We provide:

  • Assessments of children referred to us by mainstream schools,
  • Written reports and recommendations for schools and parents/carers,
  • Structured programmes of work to support children,
  • Advice and resources to help schools deliver support programmes,
  • Teaching of some children with significant specific literacy difficulties,
  • Training for whole schools, groups within schools, individual staff members and other agencies,
  • Advice and consultation for teachers and teaching assistants working in special schools and Additionally Resourced Provisions (ARPs).

Dyslexia is a term which is used to describe persistent problems with phonics, reading, accuracy and spelling resulting from specific underlying difficulties.

The Department for Education has adopted a definition of Dyslexia from the 2009 government funded Rose Report. This definition and key statement from the Rose Report were endorsed by an international group of experts in the field of dyslexia/reading disability in Durham in September 2015.

  • The team does not provide a formal diagnosis of dyslexia as the team's role is to identify pupils' specific difficulties and devise programmes to address these.
  • The team provides advice about ways to address difficulties with sound awareness, phonics, reading and spelling, including strategies for supporting children and young people in class.


Schools send referrals to the Dyslexia Team. Written parental permission is required before children can be referred.

The Dyslexia Team’s referral system reflects the Special Educational Needs and Disability Code of Practice for schools: children’s needs are identified by schools, additional support is put into place and evaluated. Following this, a referral to the team may be the next step if a child is not making the expected level of progress. This approach helps to identify children with more severe needs who may require specialist help.

If the referral indicates that a child may have significant specific difficulties with literacy or numeracy, a specialist teacher from the team will contact school to arrange an assessment.  If the referral indicates that the child's needs are less severe, informal advice and resources will be offered by the team to provide support.

The team’s specialist assessments begin at the age of 6 years 6 months. Assessments for specific numeracy difficulties begin at the age of 7 years.

Meeting with parents and supporting schools

If the child has an initial assessment from the team, parents/carers will be invited by the school to a meeting to discuss the specialist teacher's findings.  We will provide a report and recommendations for a teaching intervention programme to help the child/young person. Some recommendations can be supported through activities at home.

Our assessment results show that individualised programmes which are delivered regularly each week are effective in addressing children’s specific literacy difficulties. This approach aims to support schools in their efforts to address children’s needs.

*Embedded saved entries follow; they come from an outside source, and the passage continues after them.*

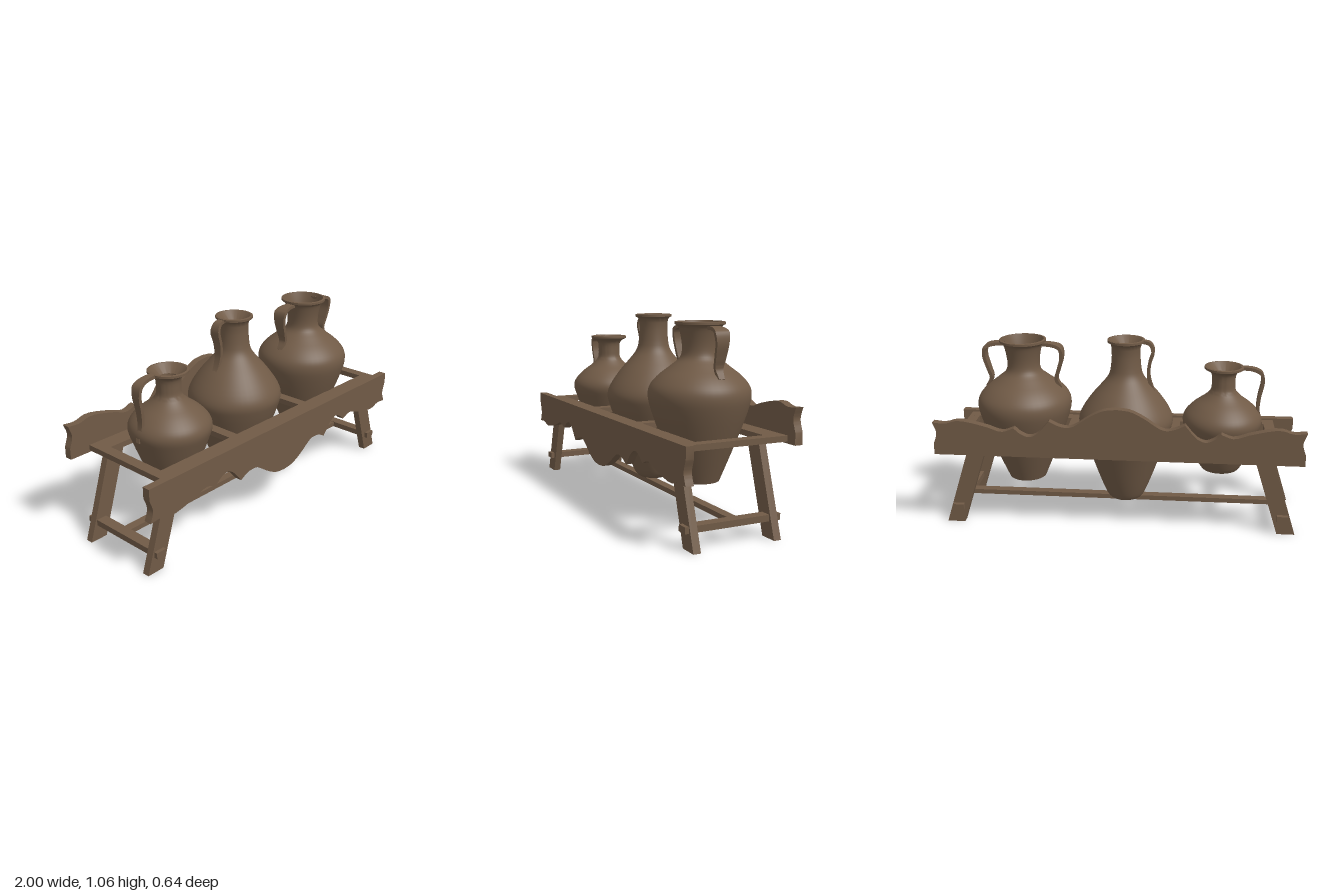
import * as THREE from 'three';
import { toCreasedNormals } from 'three/addons/utils/BufferGeometryUtils.js';

const brown = new THREE.MeshStandardMaterial({ color: 0x705a46 });
brown.name = 'earth brown';

function add(group, name, geometry) {
  const mesh = new THREE.Mesh(geometry, brown);
  mesh.name = name;
  group.add(mesh);
  return mesh;
}

// Box given by its limits on each axis
function bar(group, name, x0, x1, y0, y1, z0, z1) {
  const g = new THREE.BoxGeometry(x1 - x0, y1 - y0, z1 - z0);
  g.translate((x0 + x1) / 2, (y0 + y1) / 2, (z0 + z1) / 2);
  add(group, name, g);
}

// Smooth curve through [x, y] points
function curveThrough(points) {
  return new THREE.CatmullRomCurve3(points.map(([x, y]) => new THREE.Vector3(x, y, 0)));
}

function smooth(points, n) {
  return curveThrough(points).getPoints(n).map(p => new THREE.Vector2(p.x, p.y));
}

// Board with a straight top, scalloped ends and a scalloped lower edge
function boardGeometry() {
  const belly = [[0, 0.223], [0.07, 0.232], [0.14, 0.265], [0.25, 0.332], [0.31, 0.325], [0.363, 0.3]];
  const arch = [[0.363, 0.3], [0.43, 0.375], [0.475, 0.392], [0.52, 0.375], [0.555, 0.345]];
  const wave = [[0.555, 0.345], [0.62, 0.367], [0.71, 0.34], [0.86, 0.312], [0.93, 0.33], [1, 0.325]];
  const end = [[1, 0.325], [0.981, 0.385], [1, 0.45]];
  const right = [belly, arch, wave, end].flatMap(run => smooth(run, 16).slice(0, -1));
  right.push(new THREE.Vector2(1, 0.45), new THREE.Vector2(1, 0.51));
  const left = right.slice(1).reverse().map(p => new THREE.Vector2(-p.x, p.y));
  const g = new THREE.ExtrudeGeometry(new THREE.Shape([...right, ...left]), { depth: 0.043, bevelEnabled: false });
  g.translate(0, 0, 0.276);
  return toCreasedNormals(g, 0.5);
}

// Leg leaning inwards; side is +1 or -1
function leg(group, side, z0, z1) {
  const g = new THREE.BoxGeometry(0.1, 0.47, z1 - z0);
  g.translate(0, 0.235, (z0 + z1) / 2);
  const p = g.attributes.position;
  for (let i = 0; i < p.count; i++) p.setX(i, p.getX(i) + side * (0.94 - 0.322 * p.getY(i)));
  g.computeVertexNormals();
  add(group, 'leg', g);
}

// Flat strap swept along a path, its width swelling near the top bend and tapering to the foot
function strapGeometry(path, width) {
  const curve = curveThrough(path), n = 32, thick = 0.018, pos = [], idx = [];
  for (let i = 0; i <= n; i++) {
    const t = i / n, c = curve.getPoint(t), d = curve.getTangent(t);
    const swell = t < 0.35 ? 0.55 + 0.45 * t / 0.35 : 1 - 0.6 * (t - 0.35) / 0.65;
    for (const [a, b] of [[1, 1], [1, -1], [-1, -1], [-1, 1]]) {
      pos.push(c.x - d.y * a * thick / 2, c.y + d.x * a * thick / 2, b * swell * width / 2);
    }
    if (i === n) break;
    for (let s = 0; s < 4; s++) {
      const p = i * 4 + s, q = i * 4 + (s + 1) % 4;
      idx.push(p, p + 4, q, q, p + 4, q + 4);
    }
  }
  const e = n * 4;
  idx.push(0, 1, 2, 0, 2, 3, e, e + 2, e + 1, e, e + 3, e + 2);
  const g = new THREE.BufferGeometry();
  g.setAttribute('position', new THREE.Float32BufferAttribute(pos, 3));
  g.setIndex(idx);
  return toCreasedNormals(g, 0.7);
}

// Turned jar: smooth outside from foot to lip, a flat lip, then a funnel down to the inner floor
function makeJar(group, name, x, z, body, throat, floorY) {
  const jar = new THREE.Group();
  jar.name = name;
  jar.position.set(x, 0, z);
  const [lipR, lipY] = body[body.length - 1];
  const points = [
    new THREE.Vector2(0, body[0][1]),
    ...smooth(body, 40),
    new THREE.Vector2(lipR, lipY + 0.012),
    new THREE.Vector2(lipR - 0.012, lipY + 0.014),
    new THREE.Vector2(throat * 1.4, lipY - 0.03),
    new THREE.Vector2(throat, floorY),
    new THREE.Vector2(0, floorY),
  ];
  add(jar, 'jarBody', toCreasedNormals(new THREE.LatheGeometry(points, 48), 0.6));
  group.add(jar);
  return jar;
}

export function createModel() {
  const model = new THREE.Group();
  model.name = 'jarStand';

  // Scalloped boards, the back one turned upside down
  const board = boardGeometry();
  add(model, 'frontBoard', board);
  const back = add(model, 'backBoard', board);
  back.rotation.x = Math.PI;
  back.position.y = 0.97;

  // Shelf frame with four crossbars
  bar(model, 'shelfBackRail', -0.88, 0.94, 0.47, 0.5, -0.277, -0.175);
  bar(model, 'shelfFrontRail', -0.88, 0.94, 0.47, 0.5, 0.205, 0.275);
  for (const x of [-0.85, -0.3, 0.29, 0.91]) {
    bar(model, 'shelfCrossbar', x - 0.03, x + 0.03, 0.47, 0.5, -0.175, 0.205);
  }

  // Legs and stretchers
  for (const side of [-1, 1]) {
    leg(model, side, 0.23, 0.27);
    leg(model, side, -0.215, -0.175);
    bar(model, 'endStretcher', side * 0.915 - 0.03, side * 0.915 + 0.03, 0.086, 0.119, -0.24, 0.29);
  }
  bar(model, 'longStretcher', -0.89, 0.89, 0.09, 0.117, -0.025, 0.025);

  // Small jug
  const smallBody = [[0.105, 0.305], [0.125, 0.335], [0.203, 0.53], [0.221, 0.595], [0.21, 0.635],
    [0.165, 0.685], [0.1, 0.735], [0.07, 0.77], [0.065, 0.81], [0.072, 0.87], [0.108, 0.893]];
  const smallHandle = [[-0.09, 0.898], [-0.16, 0.893], [-0.205, 0.87], [-0.214, 0.82],
    [-0.2, 0.74], [-0.196, 0.66], [-0.218, 0.57]];
  const small = makeJar(model, 'smallJug', -0.567, 0.007, smallBody, 0.036, 0.75);
  add(small, 'handle', strapGeometry(smallHandle, 0.06));

  // Tall jug
  const tallBody = [[0.07, 0.12], [0.095, 0.135], [0.122, 0.185], [0.215, 0.44], [0.252, 0.545], [0.264, 0.6],
    [0.25, 0.65], [0.19, 0.74], [0.13, 0.81], [0.1, 0.85], [0.086, 0.89], [0.084, 1.03], [0.103, 1.044]];
  const tallHandle = [[-0.09, 1.045], [-0.13, 1.035], [-0.148, 0.995], [-0.13, 0.925],
    [-0.126, 0.85], [-0.15, 0.775], [-0.185, 0.73]];
  const tall = makeJar(model, 'tallJug', -0.028, -0.035, tallBody, 0.032, 0.87);
  add(tall, 'handle', strapGeometry(tallHandle, 0.06));

  // Jar with a handle on each side
  const wideBody = [[0.106, 0.225], [0.177, 0.4], [0.25, 0.6], [0.264, 0.67], [0.255, 0.715],
    [0.215, 0.765], [0.145, 0.82], [0.1, 0.86], [0.09, 0.9], [0.1, 0.98], [0.113, 1.016], [0.129, 1.026]];
  const wideHandle = [[-0.105, 1.012], [-0.165, 1.01], [-0.208, 0.993], [-0.217, 0.945],
    [-0.198, 0.87], [-0.184, 0.815], [-0.21, 0.765]];
  const wide = makeJar(model, 'twoHandledJar', 0.55, -0.007, wideBody, 0.072, 0.87);
  for (const turn of [0, Math.PI]) {
    add(wide, 'handle', strapGeometry(wideHandle, 0.08)).rotation.y = turn;
  }
  return model;
}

For some children who have significant difficulties with literacy skills, we return to review their progress after 6 months and provide updated recommendations.  After this, we are available to provide further advice on request from schools.